First Sunday of Advent Year B

First Sunday of Advent Year B
(Revised Common Lectionary)

Isaiah 64: 1-9; Psalm 80: 1-7, 16-18; I Corinthians 1:3-9; Mark 13: 24-37

The Book of Isaiah concludes by recalling two distinct and contradictory traits of God's behavior: when God reveals God's-Self, it is the equivalent of creation erupting-- "mountains quake" "fire kindles;"-- yet, this same God "works for those who remember [this God] and who wait...."  "You meet those who gladly do right..." is the biblical testimony.  When this God "hid," however, we all became "like one who is unclean, and all righteous deeds are like filthy cloth."  Our lives "fade like a leaf" and our "iniquities" blow us away with the wind.  In such terrible times, "no one" calls "on your name, or attempts to take hold of you...."  Despite such dire developments, there is a "YET;"  "Yet, O Lord, you are our Father; we are the clay, and you are our potter; we are all the work of your hand."  Do not stay "angry" and always remember "we are your people."

Alluding to a formative event in Israel's past-- when Joseph and his brothers re-established Israel-- the psalmist pleads to the Lord as Israel's "Shepherd" who also is "enthroned on the cherubim" for a new, similar event; a new son descended from these ancient tribes to "bring us back." 

Paul begins his difficult letter to this church in Corinth by recalling the core meaning of their identity: "the grace of God that has been given to you in Christ Jesus." Your self-understanding and all that you are counting on to get you through "to the end" is based on the life-giving words and works of Christ.  "God is faithful...."  God "called us into the fellowship..." created by the "Son, Christ our Lord."

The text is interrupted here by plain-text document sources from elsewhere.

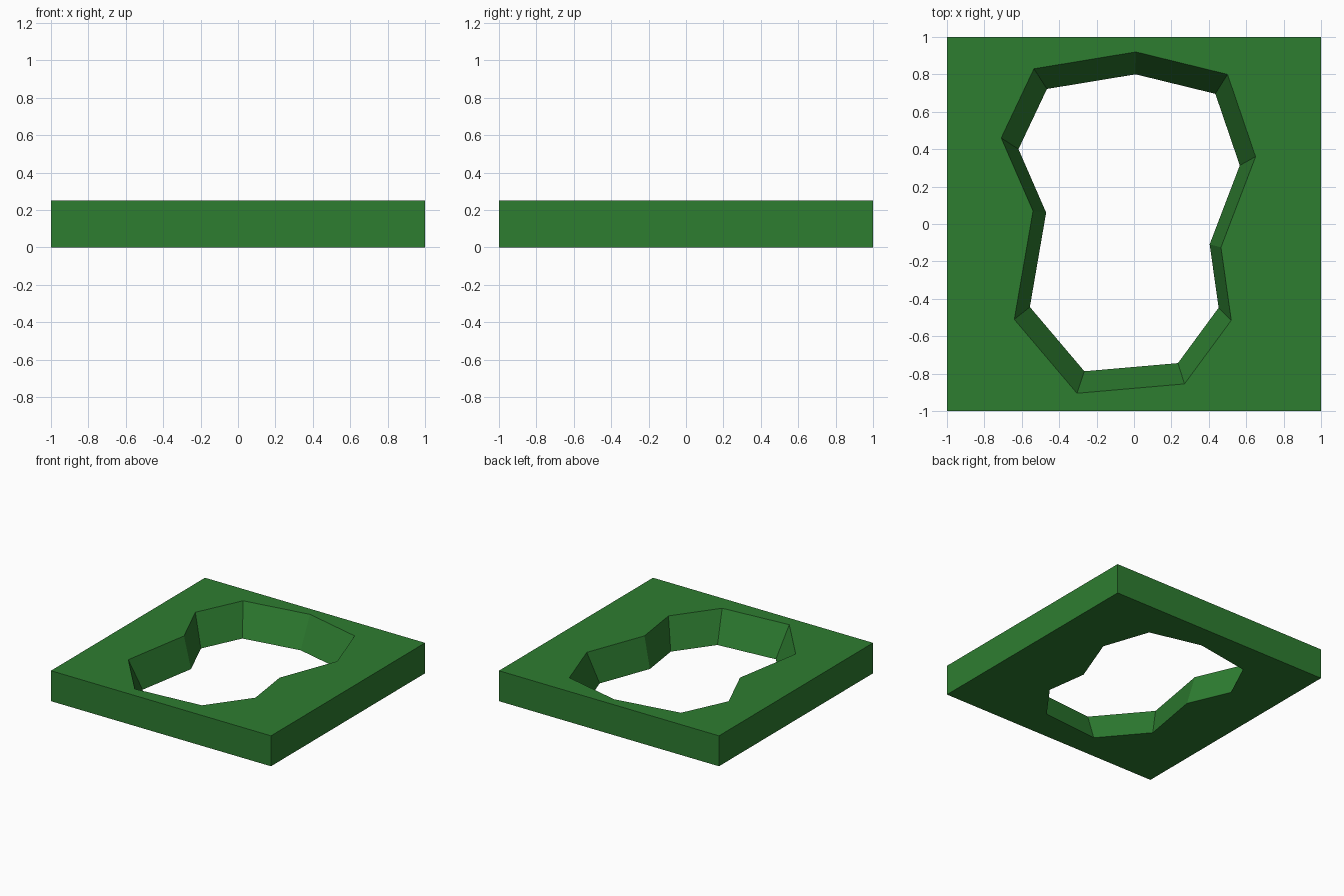
import bpy
import bmesh

default = bpy.data.objects.get("Cube")
if default:
    bpy.data.objects.remove(default, do_unlink=True)

THICKNESS = 0.25
TAPER = 0.87  # the opening narrows towards the bottom
SQUARE = [(-1, -1), (1, -1), (1, 1), (-1, 1)]
OPENING = [
    (0.01, 0.92), (0.5, 0.8), (0.65, 0.36), (0.465, -0.125),
    (0.52, -0.515), (0.27, -0.855), (-0.305, -0.905), (-0.64, -0.51),
    (-0.54, 0.07), (-0.71, 0.46), (-0.535, 0.83),
]

# Single green material
green = bpy.data.materials.new("grass_green")
green.use_nodes = True
colour = (0.027, 0.205, 0.03, 1)
green.diffuse_color = colour
green.node_tree.nodes["Principled BSDF"].inputs["Base Color"].default_value = colour


def add_loop(bm, outline, z, scale=1.0):
    """Closed outline at height z; returns its vertices and edges."""
    verts = [bm.verts.new((x * scale, y * scale, z)) for x, y in outline]
    edges = [bm.edges.new((v, verts[i - 1])) for i, v in enumerate(verts)]
    return verts, edges


def add_walls(bm, low, high):
    for i in range(len(low)):
        bm.faces.new((low[i - 1], low[i], high[i], high[i - 1]))


# Square slab with a tapered irregular opening
bm = bmesh.new()
outer_low, outer_low_edges = add_loop(bm, SQUARE, 0)
outer_high, outer_high_edges = add_loop(bm, SQUARE, THICKNESS)
hole_low, hole_low_edges = add_loop(bm, OPENING, 0, TAPER)
hole_high, hole_high_edges = add_loop(bm, OPENING, THICKNESS)

# Top and bottom faces around the opening
bmesh.ops.triangle_fill(bm, use_beauty=True, normal=(0, 0, 1),
                        edges=outer_high_edges + hole_high_edges)
bmesh.ops.triangle_fill(bm, use_beauty=True, normal=(0, 0, -1),
                        edges=outer_low_edges + hole_low_edges)

# Outer sides and sloped inner sides
add_walls(bm, outer_low, outer_high)
add_walls(bm, hole_low, hole_high)
bmesh.ops.recalc_face_normals(bm, faces=bm.faces[:])

mesh = bpy.data.meshes.new("ground_slab")
bm.to_mesh(mesh)
bm.free()
mesh.materials.append(green)
slab = bpy.data.objects.new("ground_slab", mesh)
bpy.context.collection.objects.link(slab)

Given the repeated conquests, rebellions, pogroms, and the mass death of thousands with the destruction and desecration of the Temple by the Greeks and then the Romans over the previous two hundred years, we should be surprised if we did not find a rich tradition of "apocalyptic" writings, including the gospels and Paul's letters!  Drawing literally and figuratively from the books of Isaiah, Daniel, Zechariah and Deuteronomy, Mark's narrative depicts the appearance"In those days"  of "the Son of Man coming in clouds with great power and glory." We must live as if this life-altering event could occur at any second because no one knows or can know when it can happen. The narrative posits two contradictory statements; on the one hand, "this generation will not pass away," on the other hand, "no one knows when this will happen." Consider this scenario: a boss entrusts to you everything valuable to her while she is away; you will need to keep one eye focused on what you are responsible for and another on her return, which could be awhile or immediately, you have no way of knowing.  "Beware, keep alert; for you do not know when the time will come."

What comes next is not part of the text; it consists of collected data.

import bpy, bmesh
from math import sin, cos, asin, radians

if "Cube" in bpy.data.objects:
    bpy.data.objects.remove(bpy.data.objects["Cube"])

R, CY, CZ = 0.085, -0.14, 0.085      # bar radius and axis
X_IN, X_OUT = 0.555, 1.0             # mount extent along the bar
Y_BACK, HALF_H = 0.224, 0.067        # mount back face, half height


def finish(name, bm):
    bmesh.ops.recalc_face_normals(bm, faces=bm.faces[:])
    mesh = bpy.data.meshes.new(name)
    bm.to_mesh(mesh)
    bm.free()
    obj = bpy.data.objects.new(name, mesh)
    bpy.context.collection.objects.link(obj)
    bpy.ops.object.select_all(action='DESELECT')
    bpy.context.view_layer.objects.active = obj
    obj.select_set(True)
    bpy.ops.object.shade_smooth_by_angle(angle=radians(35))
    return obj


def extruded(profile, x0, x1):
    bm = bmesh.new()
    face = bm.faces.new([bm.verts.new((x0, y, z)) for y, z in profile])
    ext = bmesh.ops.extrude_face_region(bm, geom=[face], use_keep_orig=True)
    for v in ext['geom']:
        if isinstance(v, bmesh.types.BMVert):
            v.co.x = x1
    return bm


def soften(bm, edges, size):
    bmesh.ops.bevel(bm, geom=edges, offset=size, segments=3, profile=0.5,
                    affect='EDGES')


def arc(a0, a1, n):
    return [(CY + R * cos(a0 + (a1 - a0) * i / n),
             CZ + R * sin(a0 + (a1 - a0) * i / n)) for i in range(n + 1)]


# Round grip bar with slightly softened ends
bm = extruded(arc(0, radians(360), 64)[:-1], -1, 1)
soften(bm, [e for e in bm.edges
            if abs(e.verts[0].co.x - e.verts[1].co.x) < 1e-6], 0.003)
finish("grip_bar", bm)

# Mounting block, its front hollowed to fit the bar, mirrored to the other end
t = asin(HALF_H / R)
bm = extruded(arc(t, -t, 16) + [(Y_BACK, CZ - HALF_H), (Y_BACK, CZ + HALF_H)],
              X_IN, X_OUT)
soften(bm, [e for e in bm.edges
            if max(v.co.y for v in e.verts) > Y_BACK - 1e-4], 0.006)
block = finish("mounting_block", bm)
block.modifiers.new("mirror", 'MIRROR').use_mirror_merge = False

Among writers regarded as postmodern, attempts to characterize how we understand ourselves pay attention to the emotional, psychological, spiritual or affective aspects of our make-up, not just our thinking capacity, (Descarte's cogito). Michel Foucault insists that any self-understanding "of ourselves must be considered not, certainty, as a theory, a doctrine, nor even as a permanent body of knowledge that is accumulating: it must be conceived as an attitude, an ethos..." (quoted in Blackwell's Companion to Postmodern Theology, Graham Ward, ed. p. 87)

Mark is not concerned in this critical passage with "theology" or any other kind of conceptualizing. He rejects speculative thinking about God's ways. He is instead focused on our attitude to life. He tells us to live in a permanent state of alertness to the possibility that everything that we regard as important and stationary could be lost at any second. We should regard whatever time we think we have as temporary, borrowed. We are to be alert, engaged, vigilant, not sleep-waking through life. Live with one eye on our immediate responsibilities and the other prepared to see when it could all end. Life is not a rehearsal!

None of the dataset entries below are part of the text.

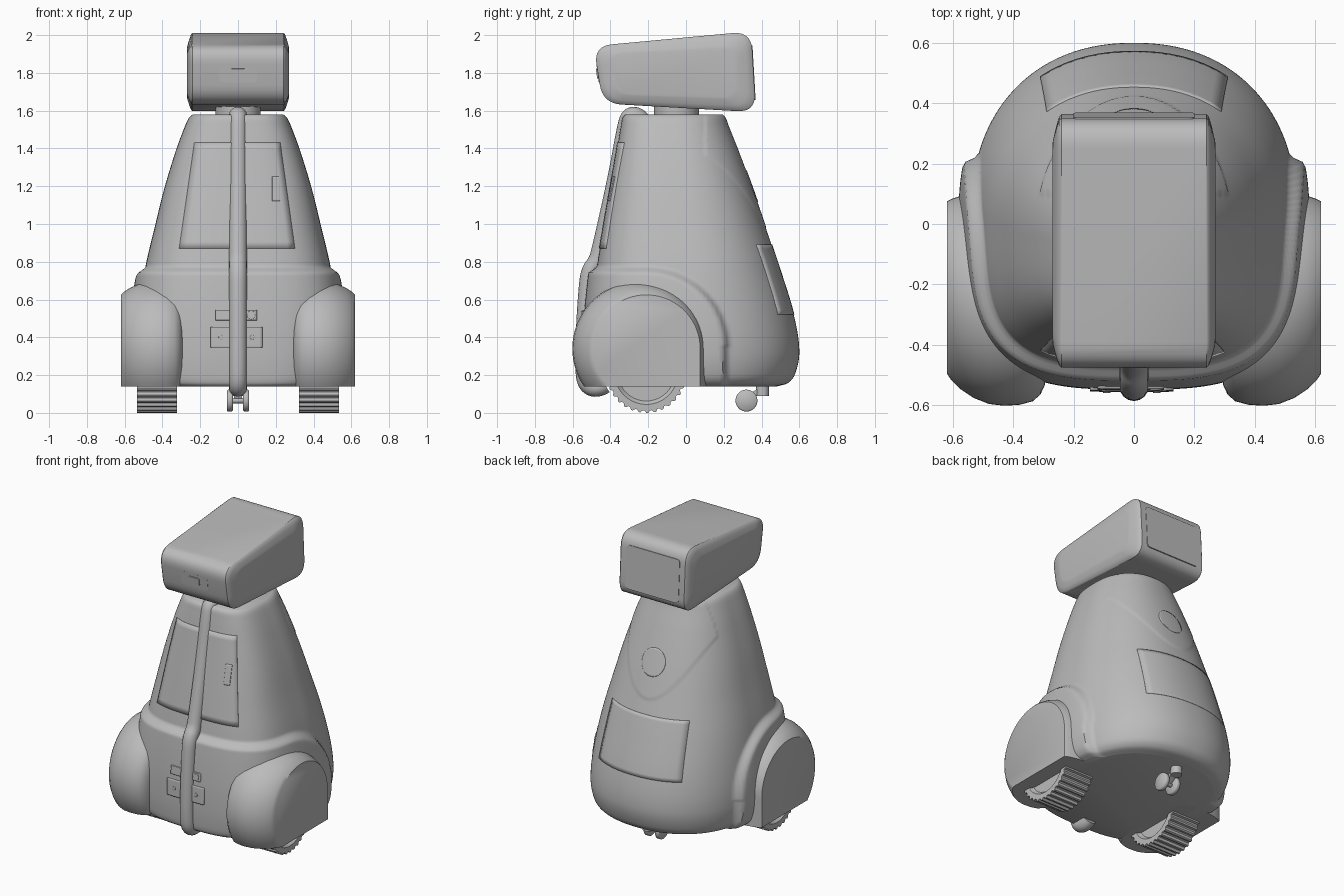
import bpy, bmesh, math
from math import sin, cos, pi, hypot
from mathutils import Vector

if "Cube" in bpy.data.objects:
    bpy.data.objects.remove(bpy.data.objects["Cube"])

grey = bpy.data.materials.new("matte_grey")
grey.use_nodes = True
grey.diffuse_color = (0.5, 0.5, 0.5, 1)
grey.node_tree.nodes["Principled BSDF"].inputs["Base Color"].default_value = (0.5, 0.5, 0.5, 1)


def finish(name, bm, angle=35):
    bmesh.ops.recalc_face_normals(bm, faces=bm.faces[:])
    me = bpy.data.meshes.new(name)
    bm.to_mesh(me)
    bm.free()
    ob = bpy.data.objects.new(name, me)
    bpy.context.collection.objects.link(ob)
    me.materials.append(grey)
    bpy.ops.object.select_all(action='DESELECT')
    ob.select_set(True)
    bpy.context.view_layer.objects.active = ob
    bpy.ops.object.shade_smooth_by_angle(angle=math.radians(angle))
    return ob


def loft(rings):
    """Skin a list of closed rings and cap both ends."""
    bm = bmesh.new()
    rows = [[bm.verts.new(p) for p in r] for r in rings]
    n = len(rows[0])
    for a, b in zip(rows, rows[1:]):
        for i in range(n):
            j = (i + 1) % n
            bm.faces.new((a[i], a[j], b[j], b[i]))
    bm.faces.new(rows[0])
    bm.faces.new(rows[-1])
    return bm


def disc_x(name, x0, x1, r, y, z, n=40):
    """Cylinder lying along x."""
    ring = lambda x, k: [(x, y + k * cos(2 * pi * i / n), z + k * sin(2 * pi * i / n)) for i in range(n)]
    e = 0.006
    return finish(name, loft([ring(x0, r - e), ring(x0 + e, r), ring(x1 - e, r), ring(x1, r - e)]), 50)


def box(name, centre, size, tilt=0.0, bevel=0.01):
    bpy.ops.mesh.primitive_cube_add(size=1, location=centre, rotation=(tilt, 0, 0))
    ob = bpy.context.object
    ob.name = name
    ob.scale = size
    bpy.ops.object.transform_apply(location=False, rotation=False, scale=True)
    ob.data.materials.append(grey)
    if bevel:
        bm = bmesh.new()
        bm.from_mesh(ob.data)
        along_y = [e for e in bm.edges if abs(e.verts[0].co.y - e.verts[1].co.y) > size[1] / 2]
        bmesh.ops.bevel(bm, geom=along_y, offset=bevel, segments=4, affect='EDGES', profile=0.5)
        bm.to_mesh(ob.data)
        bm.free()
    return ob


# Body sections: height, half width, front y, back y
SECTIONS = [(0.14, 0.45, -0.48, 0.48), (0.155, 0.49, -0.495, 0.535), (0.2, 0.52, -0.503, 0.575),
            (0.32, 0.538, -0.507, 0.6), (0.5, 0.53, -0.5, 0.575), (0.75, 0.495, -0.475, 0.5),
            (1.0, 0.437, -0.435, 0.415), (1.2, 0.387, -0.4, 0.345), (1.4, 0.325, -0.365, 0.27),
            (1.52, 0.28, -0.345, 0.222), (1.565, 0.258, -0.335, 0.205), (1.58, 0.24, -0.32, 0.19)]


def section(z):
    """Smoothly interpolated half width, front and back at a height."""
    S = SECTIONS
    i = max(k for k in range(len(S) - 1) if S[k][0] <= z + 1e-6)
    h = S[i + 1][0] - S[i][0]
    t = (z - S[i][0]) / h

    def slope(k, c):
        a, b = S[max(k - 1, 0)], S[min(k + 1, len(S) - 1)]
        return (b[c] - a[c]) / (b[0] - a[0])
    out = []
    for c in (1, 2, 3):
        p, q, m, w = S[i][c], S[i + 1][c], slope(i, c) * h, slope(i + 1, c) * h
        out.append(p + m * t + (3 * (q - p) - 2 * m - w) * t * t + (2 * (p - q) + m + w) * t ** 3)
    return out


FRONT_POW, BACK_POW = 3.3, 2.2


def centre_y(z):
    return 0.06 - 0.12 * (z - 0.14) / 1.44


def step(t):
    t = min(1, max(0, t))
    return t * t * (3 - 2 * t)


def swell(x, y, z):
    """Extra thickness of the lower front shell and of the rear upper collar."""
    if z < 0.35:
        d = y - 0.225
    elif y < -0.2:
        d = z - 0.78
    else:
        d = hypot(y + 0.2, z - 0.35) - 0.43
    collar = 0.004 * step((z - 0.97 - 4 * x * x) / 0.02) if y > 0.1 else 0
    return 0.042 * step(-d / 0.045) + collar


# Main body
rings = []
N, LEVELS = 176, 140
heights = [0.14 + 0.06 * (k / 10) ** 2 for k in range(10)]
heights += [0.2 + 1.38 * k / LEVELS for k in range(LEVELS + 1)]
for z in heights:
    w, yf, yb = section(min(z, 1.58))
    cy = centre_y(z)
    ring = []
    for i in range(N):
        c, s = cos(2 * pi * i / N), sin(2 * pi * i / N)
        p, b = (BACK_POW, yb - cy) if s > 0 else (FRONT_POW, cy - yf)
        r = (abs(c / w) ** p + abs(s / b) ** p) ** (-1 / p)
        r += swell(r * c, cy + r * s, z)
        ring.append((r * c, cy + r * s, z))
    rings.append(ring)
finish("body", loft(rings), 45)


def patch(name, shape, back=False, thick=0.009, n=16):
    """Thin plate that follows the body; shape maps -1..1 squares to x, z."""
    bm = bmesh.new()
    grid = []
    for i in range(n + 1):
        row = []
        for j in range(n + 1):
            x, z = shape(2 * i / n - 1, 2 * j / n - 1)
            w, yf, yb = section(z)
            cy = centre_y(z)
            p, b = (BACK_POW, yb - cy) if back else (FRONT_POW, yf - cy)
            y = cy + b * (1 - abs(x / w) ** p) ** (1 / p)
            y += swell(x, y, z) * (1 if back else -1)
            row.append(bm.verts.new((x, y, z)))
        grid.append(row)
    for i in range(n):
        for j in range(n):
            bm.faces.new((grid[i][j], grid[i + 1][j], grid[i + 1][j + 1], grid[i][j + 1]))
    ob = finish(name, bm)
    mod = ob.modifiers.new("thickness", 'SOLIDIFY')
    mod.thickness, mod.offset = thick, 0
    return ob


def rect(x0, x1, z0, z1, taper=1.0):
    def shape(u, v):
        k = 1 + (taper - 1) * (v + 1) / 2
        return k * ((x0 + x1) / 2 + u * (x1 - x0) / 2), (z0 + z1) / 2 + v * (z1 - z0) / 2
    return shape


def disc(x, z, r):
    return lambda u, v: (x + r * u * math.sqrt(1 - v * v / 2), z + r * v * math.sqrt(1 - u * u / 2))


# Panels on the body
patch("front_door", rect(-0.31, 0.3, 0.87, 1.43, 0.74))
patch("door_latch", rect(0.18, 0.22, 1.12, 1.25), thick=0.02)
patch("rear_panel", rect(-0.31, 0.31, 0.52, 0.89, 0.93), True, 0.007)
patch("rear_badge", disc(0, 1.2, 0.085), True, 0.007)
patch("upper_socket_plate", rect(-0.12, 0.1, 0.49, 0.545), thick=0.016)
patch("socket_button", disc(0.07, 0.517, 0.022), thick=0.026)
patch("lower_socket_plate", rect(-0.145, 0.13, 0.345, 0.455), thick=0.016)
for x in (-0.09, 0.075):
    patch("socket_screw", disc(x, 0.4, 0.012), thick=0.026, n=8)

# Central front tube
path = [(-0.22, 1.53), (-0.25, 1.57), (-0.30, 1.575), (-0.32, 1.5), (-0.365, 1.25), (-0.452, 0.86),
        (-0.47, 0.8), (-0.51, 0.75), (-0.522, 0.65), (-0.535, 0.45), (-0.54, 0.25), (-0.53, 0.15),
        (-0.47, 0.125), (-0.43, 0.15)]
cu = bpy.data.curves.new("front_tube", 'CURVE')
cu.dimensions = '3D'
sp = cu.splines.new('NURBS')
sp.points.add(len(path) - 1)
for pt, (y, z) in zip(sp.points, path):
    pt.co = (0, y, z, 1)
sp.use_endpoint_u, sp.order_u, sp.resolution_u = True, 3, 8
cu.bevel_depth, cu.bevel_resolution, cu.use_fill_caps = 0.048, 6, True
cu.materials.append(grey)
bpy.context.collection.objects.link(bpy.data.objects.new("front_tube", cu))

# Wheel covers and drive wheels
COVER = [(0.28, 0.2), (0.296, 0.29), (0.31, 0.32), (0.335, 0.342), (0.38, 0.354), (0.43, 0.357), (0.48, 0.353),
         (0.53, 0.34), (0.575, 0.32), (0.605, 0.3), (0.62, 0.285)]
WHEEL = [(0.345, 0.15), (0.322, 0.168), (0.322, 0.213), (0.535, 0.213), (0.535, 0.168), (0.515, 0.15)]
for side, label in ((1, "left"), (-1, "right")):
    rings = []
    for x, r in COVER:
        cy = -0.245 + (0.035 * (0.357 - r) / 0.072 if x > 0.43 else 0)
        ring = []
        for i in range(72):
            c, s = cos(2 * pi * i / 72), sin(2 * pi * i / 72)
            # the rear lower quarter drops straight down
            ring.append((side * x, cy + r * (1 if c > 0.01 and s < 0 else c), 0.34 + r * s))
        rings.append(ring)
    bm = loft(rings)
    bmesh.ops.bisect_plane(bm, geom=bm.verts[:] + bm.edges[:] + bm.faces[:], plane_co=(0, 0, 0.14),
                           plane_no=(0, 0, -1), clear_outer=True)
    bmesh.ops.holes_fill(bm, edges=[e for e in bm.edges if e.is_boundary], sides=0)
    finish(label + "_wheel_cover", bm, 38)

    teeth = 32
    rings = []
    for x, r in WHEEL:
        rr = [r - (0.012 if r > 0.2 and i % 4 > 1 else 0) for i in range(teeth * 4)]
        rings.append([(side * x, -0.21 + k * cos(2 * pi * i / len(rr)), 0.213 + k * sin(2 * pi * i / len(rr)))
                      for i, k in enumerate(rr)])
    finish(label + "_wheel", loft(rings), 25)

# Rear caster
for side in (1, -1):
    disc_x("caster_wheel", side * 0.043 - 0.016, side * 0.043 + 0.016, 0.058, 0.32, 0.065)
disc_x("caster_axle", -0.05, 0.05, 0.014, 0.32, 0.065, 16)
box("caster_arm", (0, 0.36, 0.1), (0.04, 0.11, 0.025), 0.6, 0)
bpy.ops.mesh.primitive_cylinder_add(vertices=32, radius=0.035, depth=0.06, location=(0, 0.405, 0.12))
bpy.context.object.name = "caster_stem"
bpy.context.object.data.materials.append(grey)

# Neck
bpy.ops.mesh.primitive_cylinder_add(vertices=64, radius=0.12, depth=0.1, location=(0, -0.05, 1.6))
bpy.context.object.name = "neck"
bpy.context.object.data.materials.append(grey)
bpy.ops.object.shade_smooth_by_angle()


def rounded(corners, radius, n=9):
    """Rounded outline through quadratic corner curves."""
    pts = []
    for i, c in enumerate(corners):
        p, q, c = Vector(corners[i - 1]), Vector(corners[(i + 1) % len(corners)]), Vector(c)
        a, b = c + (p - c).normalized() * radius, c + (q - c).normalized() * radius
        for k in range(n):
            t = k / (n - 1)
            pts.append(a * (1 - t) ** 2 + c * (2 * t * (1 - t)) + b * t * t)
    return pts


# Head: wedge outline with raised side cheeks
rim = rounded([(-0.49, 1.942), (0.345, 2.02), (0.37, 1.592), (-0.44, 1.638)], 0.1)
cheek = rounded([(-0.40, 1.9), (0.27, 1.935), (0.255, 1.67), (-0.365, 1.69)], 0.07)
LAYERS = [(0.27, 1.0), (0.268, 0.85), (0.258, 0.4), (0.248, 0.08), (0.24, 0.0)]
layers = [(-x, t) for x, t in LAYERS] + [(x, t) for x, t in reversed(LAYERS)]
head = loft([[(x, *a.lerp(b, t)) for a, b in zip(rim, cheek)] for x, t in layers])
finish("head", head, 32)

# Head details
box("camera_plate", (0, -0.461, 1.798), (0.2, 0.014, 0.095), 0.13, 0.018)
box("camera_lens", (0, -0.466, 1.797), (0.08, 0.016, 0.052), 0.13, 0.01)
box("head_back_panel", (0, 0.3545, 1.8), (0.4, 0.012, 0.29), 0.058, 0.02)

Like some mighty double fugue, the scriptures weave together two dominant melodies and improvise on them endlessly:  human-made time --hour, day, week, month year, era, a single life-time--  juxtaposed with God's "time," which is always an EVENT-- an irruption/disruption/course correction/revelation/fresh start.  John Caputo considers both of these senses of "time," when he writes:  "The time of the world is the sort of time that you can count, the time you can count on, the sort that economics depends upon; it is regular and reliable enough for us to calculate.... Ticktock, ticktock."  (The Weakness of God: A Theology of Event, p. 162)  By contrast, Caputo continues: "The coming of the kingdom is not a matter of prediction or prophesying some coming event off in a dark and unknown future."  Rather: "The kingdom is already in us and something we are already in.  The time of the kingdom is today, now, already."  "God rules now, in Jesus, who says that the kingdom  is upon us."  (p.167)